_INSTRUCTIONS FOR THE TASK_
Only text lines belong in the answer: the lines from the first one in the records through the line with "bm = bmesh.new()", copied exactly.

(Records drawn from a dataset)
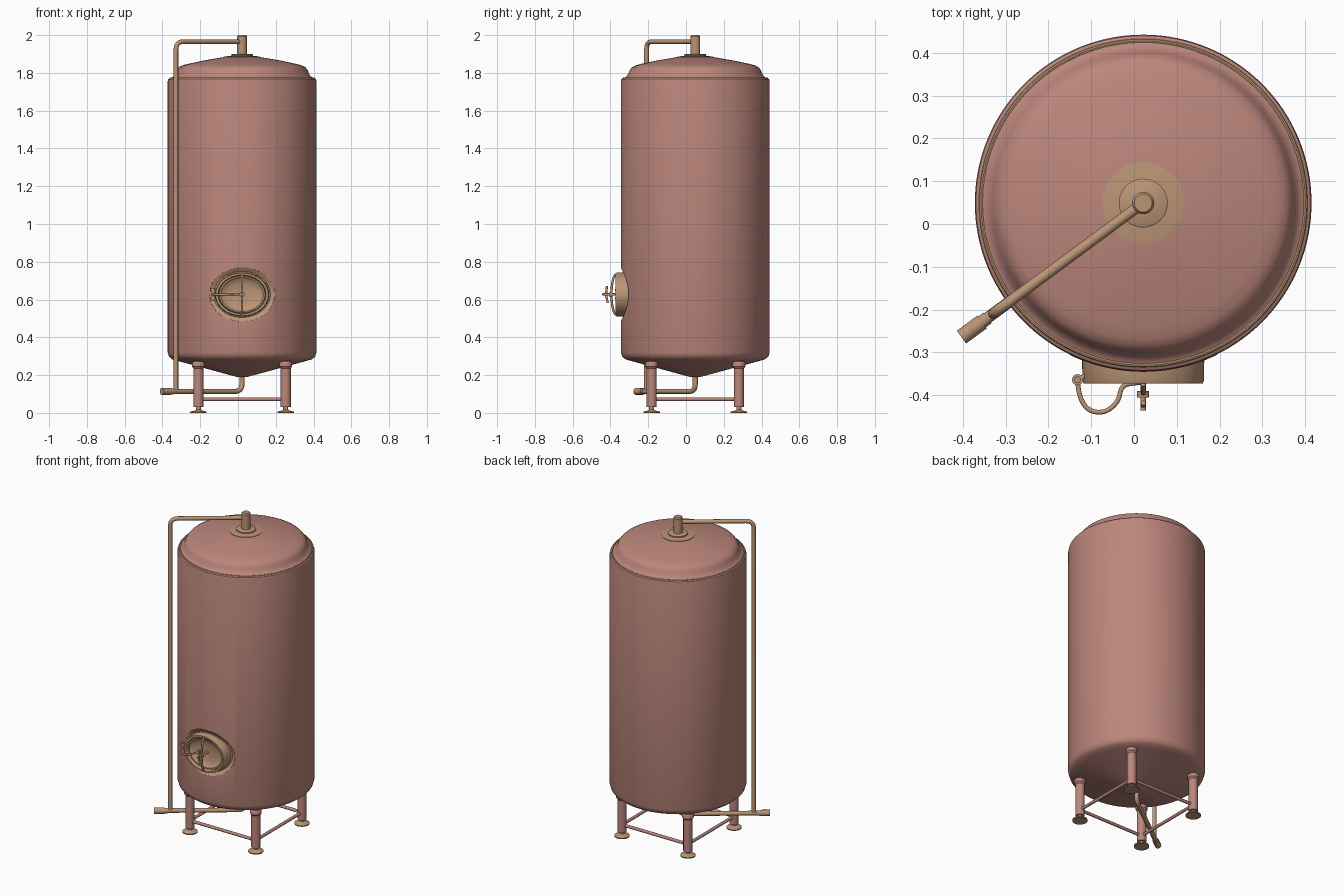
import bpy, bmesh, math
from mathutils import Vector

if "Cube" in bpy.data.objects:
    bpy.data.objects.remove(bpy.data.objects["Cube"])

CX, CY, R = 0.0215, 0.049, 0.3935   # tank axis and radius
HZ = 0.627                          # hatch height


def material(name, col):
    m = bpy.data.materials.new(name)
    m.diffuse_color = col
    m.use_nodes = True
    m.node_tree.nodes["Principled BSDF"].inputs["Base Color"].default_value = m.diffuse_color
    return m


PINK = material("tank_pink", (0.50, 0.24, 0.20, 1))
TAN = material("fitting_tan", (0.50, 0.30, 0.18, 1))


def smooth(ob, angle=35):
    bpy.ops.object.select_all(action='DESELECT')
    ob.select_set(True)
    bpy.context.view_layer.objects.active = ob
    bpy.ops.object.shade_smooth_by_angle(angle=math.radians(angle))


def skin(name, rings, mat, closed=False):
    """Bridge rings of points; a one-point ring makes a pole."""
    bm = bmesh.new()
    vs = [[bm.verts.new(p) for p in ring] for ring in rings]
    n = max(len(r) for r in vs)
    pairs = list(zip(vs, vs[1:])) + ([(vs[-1], vs[0])] if closed else [])
    for a, b in pairs:
        for i in range(n):
            j = (i + 1) % n
            f = []
            for v in (a[i % len(a)], a[j % len(a)], b[j % len(b)], b[i % len(b)]):
                if v not in f:
                    f.append(v)
            if len(f) > 2:
                bm.faces.new(f)
    bmesh.ops.recalc_face_normals(bm, faces=bm.faces)
    me = bpy.data.meshes.new(name)
    bm.to_mesh(me)
    bm.free()
    ob = bpy.data.objects.new(name, me)
    bpy.context.collection.objects.link(ob)
    me.materials.append(mat)
    smooth(ob)
    return ob


def lathe(name, profile, mat, x=CX, y=CY, n=48, closed=False):
    rings = []
    for r, z in profile:
        k = n if r > 0 else 1
        rings.append([(x + r * math.cos(2 * math.pi * i / k),
                       y + r * math.sin(2 * math.pi * i / k), z) for i in range(k)])
    return skin(name, rings, mat, closed)


def tube(name, pts, r, mat, fillet=0.0, spline='POLY', res=4):
    """Round bar along a path with filleted corners."""
    pts = [Vector(p) for p in pts]
    path = [pts[0]]
    for a, p, b in zip(pts, pts[1:], pts[2:]):
        if fillet:
            s, e = p + (a - p).normalized() * fillet, p + (b - p).normalized() * fillet
            for i in range(9):
                t = i / 8
                path.append(s * (1 - t) ** 2 + p * (2 * t * (1 - t)) + e * t * t)
        else:
            path.append(p)
    path.append(pts[-1])
    cu = bpy.data.curves.new(name, 'CURVE')
    cu.dimensions = '3D'
    cu.bevel_depth, cu.bevel_resolution, cu.use_fill_caps = r, res, True
    sp = cu.splines.new(spline)
    sp.points.add(len(path) - 1)
    for q, p in zip(sp.points, path):
        q.co = (*p, 1)
    if spline == 'NURBS':
        sp.order_u, sp.use_endpoint_u = 3, True
    ob = bpy.data.objects.new(name, cu)
    bpy.context.collection.objects.link(ob)
    cu.materials.append(mat)
    bpy.ops.object.select_all(action='DESELECT')
    ob.select_set(True)
    bpy.context.view_layer.objects.active = ob
    bpy.ops.object.convert(target='MESH')
    smooth(bpy.context.object, 50)
    return bpy.context.object


def oval(a, b, y, on_tank=False, n=64):
    """Ellipse facing -y; on_tank makes y an offset outward from the tank wall."""
    out = []
    for i in range(n):
        t = 2 * math.pi * i / n
        dx = a * math.cos(t)
        yy = CY - math.sqrt(R * R - dx * dx) - y if on_tank else y
        out.append((CX + dx, yy, HZ + b * math.sin(t)))
    return out


# Tank shell with conical bottom and stepped domed top
tank = lathe("tank_body", [
    (0, .188), (.03, .191), (.06, .199), (.34, .275), (.37, .284), (.387, .298), (R, .32),
    (R, 1.757), (.391, 1.767), (.383, 1.772), (.372, 1.775), (.36, 1.785), (.352, 1.803),
    (.345, 1.818), (.335, 1.830), (.318, 1.839), (.29, 1.847), (.2, 1.866), (.1, 1.883),
    (0, 1.889)], PINK, n=128)

# Opening in the tank wall for the hatch
cutter = skin("hatch_cutter", [[(CX, -.5, HZ)], oval(.170, .141, -.5),
                               oval(.170, .141, -.26), [(CX, -.26, HZ)]], PINK)
cutter.hide_render = True
cutter.hide_viewport = False
mod = tank.modifiers.new("hatch_opening", 'BOOLEAN')
mod.operation, mod.object, mod.solver = 'DIFFERENCE', cutter, 'EXACT'
smooth(tank)
bpy.ops.object.modifier_apply(modifier=mod.name)
bpy.data.objects.remove(cutter)
smooth(tank)

# Rim bead at the shoulder
lathe("shoulder_rim", [(.379 + .005 * math.cos(k * math.pi / 4),
                        1.7715 + .004 * math.sin(k * math.pi / 4)) for k in range(8)],
      TAN, n=128, closed=True)

# Top fitting: cover plate, collar and stub
lathe("top_plate", [(0, 1.88), (.095, 1.88), (.095, 1.886), (.057, 1.891), (0, 1.892)], TAN, n=64)
lathe("top_collar", [(0, 1.885), (.057, 1.885), (.057, 1.898), (.054, 1.9), (0, 1.9)], TAN)
lathe("top_stub", [(0, 1.89), (.026, 1.89), (.026, 1.993), (.021, 2.0), (0, 2.0)], TAN, n=32)

# Service pipes run out diagonally from the axis
d = Vector((-.805, -.594, 0)).normalized()


def along(dist, z):
    return (CX + d.x * dist, CY + d.y * dist, z)


tube("riser_pipe", [along(0, 1.965), along(.435, 1.965), along(.435, .114)], .0125, TAN, .045)
tube("drain_pipe", [along(0, .21), along(0, .114), along(.49, .114)], .0135, TAN, .045)
tube("drain_nozzle", [along(.468, .114), along(.528, .114)], .0185, TAN)
tube("nozzle_collar", [along(.452, .114), along(.47, .114)], .0155, TAN)

# Four legs with caps and adjustable feet, braced in a square
L = 0.231
corners = [(CX + sx * L, CY + sy * L) for sx, sy in ((-1, -1), (1, -1), (1, 1), (-1, 1))]
for i, (x, y) in enumerate(corners):
    lathe(f"leg_{i+1}", [(0, .03), (.027, .03), (.027, .26), (0, .26)], PINK, x, y, 24)
    lathe(f"leg_cap_{i+1}", [(0, .236), (.027, .236), (.034, .245), (.034, .262), (.028, .272),
                             (.015, .277), (0, .278)], PINK, x, y, 24)
    lathe(f"foot_{i+1}", [(0, 0), (.044, 0), (.044, .006), (.022, .012), (.013, .017),
                          (.013, .035), (0, .035)], TAN, x, y, 24)
    x2, y2 = corners[(i + 1) % 4]
    tube(f"brace_{i+1}", [(x, y, .072), (x2, y2, .072)], .0095, PINK)

# Hatch neck flared into the wall, and dished oval door
skin("hatch_neck", [
    oval(.173, .144, -.002, True), oval(.172, .143, .001, True), oval(.162, .133, -.005, True),
    oval(.150, .122, -.014, True), oval(.143, .117, -.012, True), oval(.142, .116, -.366),
    oval(.139, .113, -.373), oval(.127, .103, -.373), oval(.123, .099, -.367),
    oval(.123, .099, -.325)], TAN)
skin("hatch_door", [
    oval(.125, .101, -.345), oval(.121, .097, -.356), oval(.113, .090, -.356),
    oval(.104, .082, -.347), oval(.07, .055, -.339), oval(.03, .024, -.336),
    [(CX, -.335, HZ)]], TAN)

# Clamp bridge, screw, nut and handle
tube("clamp_bridge", [(CX, -.374, HZ - .106), (CX, -.388, HZ - .085), (CX, -.397, HZ),
                      (CX, -.388, HZ + .085), (CX, -.374, HZ + .106)], .006, TAN, 0, 'NURBS')
tube("clamp_screw", [(CX, -.335, HZ), (CX, -.436, HZ)], .0065, TAN)
tube("clamp_nut", [(CX, -.39, HZ), (CX, -.405, HZ)], .014, TAN)
tube("clamp_handle", [(CX, -.414, HZ - .045), (CX, -.424, HZ), (CX, -.418, HZ + .045)], .006, TAN)

# Hinge post and curved door arm
hx, hy = -.132, -.364
lathe("hinge_post", [(0, .593), (.008, .593), (.008, .661), (0, .661)], TAN, hx, hy, 16)
for z in (.60, .645):
    lathe("hinge_knuckle", [(0, z), (.013, z), (.013, z + .011), (0, z + .011)], TAN, hx, hy, 16)
    tube("hinge_lug", [(hx, hy, z + .0055), (hx + .03, hy + .015, z + .0055)], .0055, TAN)
tube("hinge_arm", [(hx, hy, HZ), (-.130, -.40, HZ), (-.108, -.437, HZ), (-.068, -.442, HZ),
                   (-.036, -.415, HZ), (-.030, -.38, HZ), (CX - .03, -.372, HZ), (CX, -.37, HZ)],
     .0055, TAN, 0, 'NURBS')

_SOLUTION TO THIS PROBLEM_
import bpy, bmesh, math
from mathutils import Vector

if "Cube" in bpy.data.objects:
    bpy.data.objects.remove(bpy.data.objects["Cube"])

CX, CY, R = 0.0215, 0.049, 0.3935   # tank axis and radius
HZ = 0.627                          # hatch height


def material(name, col):
    m = bpy.data.materials.new(name)
    m.diffuse_color = col
    m.use_nodes = True
    m.node_tree.nodes["Principled BSDF"].inputs["Base Color"].default_value = m.diffuse_color
    return m


PINK = material("tank_pink", (0.50, 0.24, 0.20, 1))
TAN = material("fitting_tan", (0.50, 0.30, 0.18, 1))


def smooth(ob, angle=35):
    bpy.ops.object.select_all(action='DESELECT')
    ob.select_set(True)
    bpy.context.view_layer.objects.active = ob
    bpy.ops.object.shade_smooth_by_angle(angle=math.radians(angle))


def skin(name, rings, mat, closed=False):
    """Bridge rings of points; a one-point ring makes a pole."""
    bm = bmesh.new()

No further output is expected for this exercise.